== MATERIAL PROVIDED ==

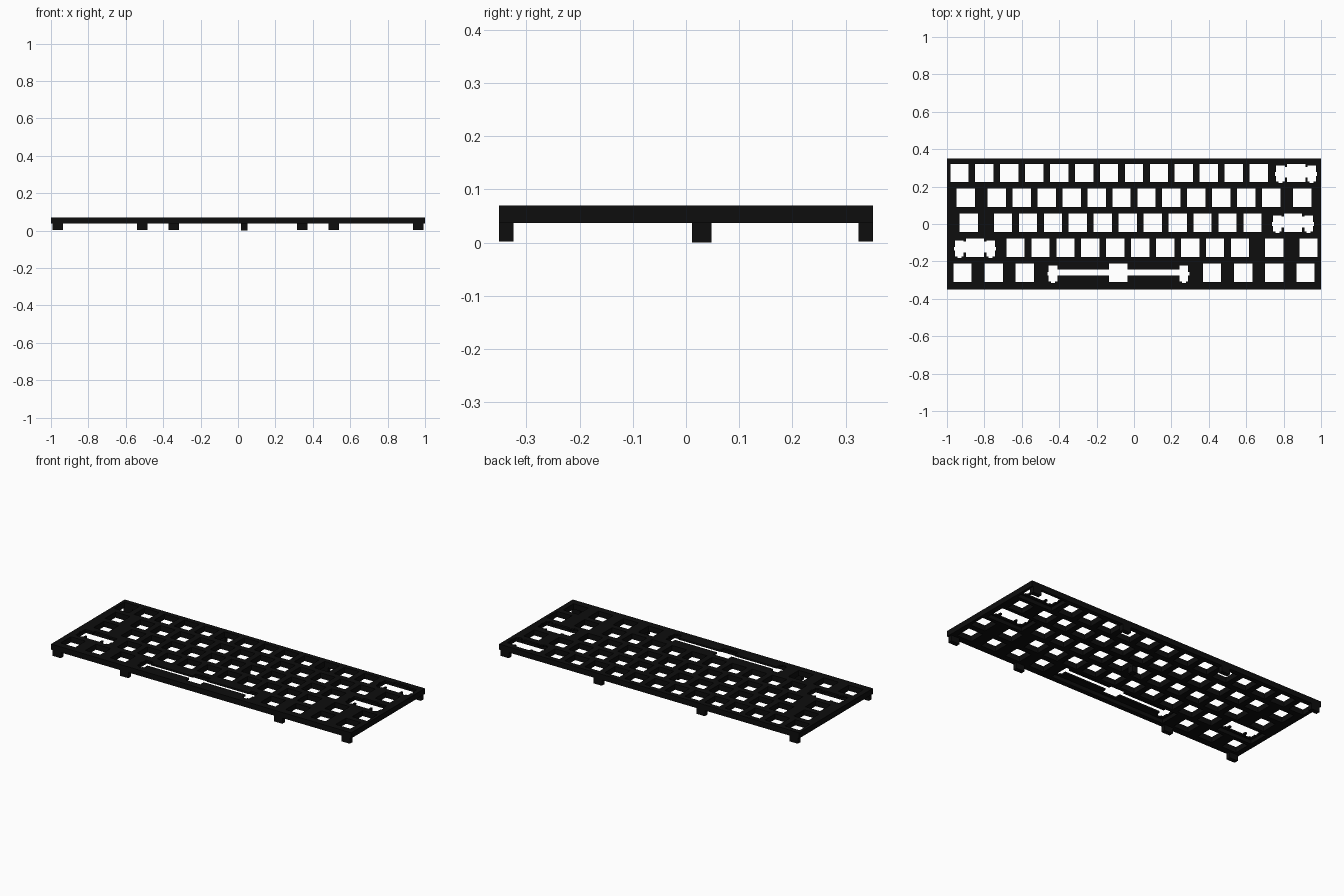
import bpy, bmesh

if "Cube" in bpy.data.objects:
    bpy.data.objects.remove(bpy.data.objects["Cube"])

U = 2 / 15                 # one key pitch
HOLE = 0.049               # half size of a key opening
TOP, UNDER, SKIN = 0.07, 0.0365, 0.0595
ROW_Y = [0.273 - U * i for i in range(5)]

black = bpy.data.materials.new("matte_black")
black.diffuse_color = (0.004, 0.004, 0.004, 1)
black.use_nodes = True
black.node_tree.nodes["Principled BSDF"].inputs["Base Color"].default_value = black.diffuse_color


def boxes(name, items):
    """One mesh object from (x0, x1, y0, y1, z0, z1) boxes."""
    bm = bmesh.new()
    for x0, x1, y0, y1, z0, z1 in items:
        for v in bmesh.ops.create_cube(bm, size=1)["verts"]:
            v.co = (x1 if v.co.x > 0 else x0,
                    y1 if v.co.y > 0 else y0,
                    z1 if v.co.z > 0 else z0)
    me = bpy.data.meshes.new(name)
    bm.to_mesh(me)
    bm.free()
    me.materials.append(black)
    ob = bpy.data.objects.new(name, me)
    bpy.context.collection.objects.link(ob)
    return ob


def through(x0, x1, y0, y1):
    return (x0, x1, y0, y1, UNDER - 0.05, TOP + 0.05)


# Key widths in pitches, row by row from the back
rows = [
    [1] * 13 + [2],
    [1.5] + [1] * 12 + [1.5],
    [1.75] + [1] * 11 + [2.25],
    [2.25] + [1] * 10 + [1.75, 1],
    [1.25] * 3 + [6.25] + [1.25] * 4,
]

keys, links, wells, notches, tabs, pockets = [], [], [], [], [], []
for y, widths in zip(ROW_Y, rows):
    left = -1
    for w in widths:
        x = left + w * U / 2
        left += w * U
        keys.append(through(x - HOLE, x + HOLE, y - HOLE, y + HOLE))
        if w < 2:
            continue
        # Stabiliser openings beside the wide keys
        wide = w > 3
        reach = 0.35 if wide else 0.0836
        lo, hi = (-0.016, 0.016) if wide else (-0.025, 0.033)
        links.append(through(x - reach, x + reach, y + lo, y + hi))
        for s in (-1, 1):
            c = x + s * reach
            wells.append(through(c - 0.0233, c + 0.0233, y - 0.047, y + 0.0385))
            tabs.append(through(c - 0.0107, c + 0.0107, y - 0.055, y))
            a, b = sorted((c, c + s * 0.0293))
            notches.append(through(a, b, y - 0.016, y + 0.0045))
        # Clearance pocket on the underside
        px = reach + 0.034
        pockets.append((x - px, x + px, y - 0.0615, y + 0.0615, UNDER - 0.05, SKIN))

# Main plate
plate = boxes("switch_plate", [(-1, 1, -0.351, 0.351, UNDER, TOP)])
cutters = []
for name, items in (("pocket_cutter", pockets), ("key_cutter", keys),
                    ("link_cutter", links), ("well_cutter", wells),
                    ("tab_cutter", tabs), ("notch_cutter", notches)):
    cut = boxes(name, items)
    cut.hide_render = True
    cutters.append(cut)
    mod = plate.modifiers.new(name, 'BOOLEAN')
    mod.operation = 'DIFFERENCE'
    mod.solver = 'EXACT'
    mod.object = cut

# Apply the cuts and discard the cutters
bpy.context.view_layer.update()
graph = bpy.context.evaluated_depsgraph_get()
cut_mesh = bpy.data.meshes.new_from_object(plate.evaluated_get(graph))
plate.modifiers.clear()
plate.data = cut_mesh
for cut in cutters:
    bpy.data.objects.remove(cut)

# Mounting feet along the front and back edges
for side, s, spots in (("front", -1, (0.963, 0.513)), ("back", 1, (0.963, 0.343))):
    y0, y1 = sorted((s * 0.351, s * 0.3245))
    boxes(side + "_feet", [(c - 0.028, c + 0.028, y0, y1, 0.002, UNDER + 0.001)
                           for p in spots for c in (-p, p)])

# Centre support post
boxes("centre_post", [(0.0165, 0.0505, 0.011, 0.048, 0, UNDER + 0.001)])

== DESCRIPTION OF THE TASK ==
Go over the listing above and return each line with "data".

== TASK SOLUTION ==
if "Cube" in bpy.data.objects:
    bpy.data.objects.remove(bpy.data.objects["Cube"])
black = bpy.data.materials.new("matte_black")
    me = bpy.data.meshes.new(name)
    ob = bpy.data.objects.new(name, me)
cut_mesh = bpy.data.meshes.new_from_object(plate.evaluated_get(graph))
plate.data = cut_mesh
    bpy.data.objects.remove(cut)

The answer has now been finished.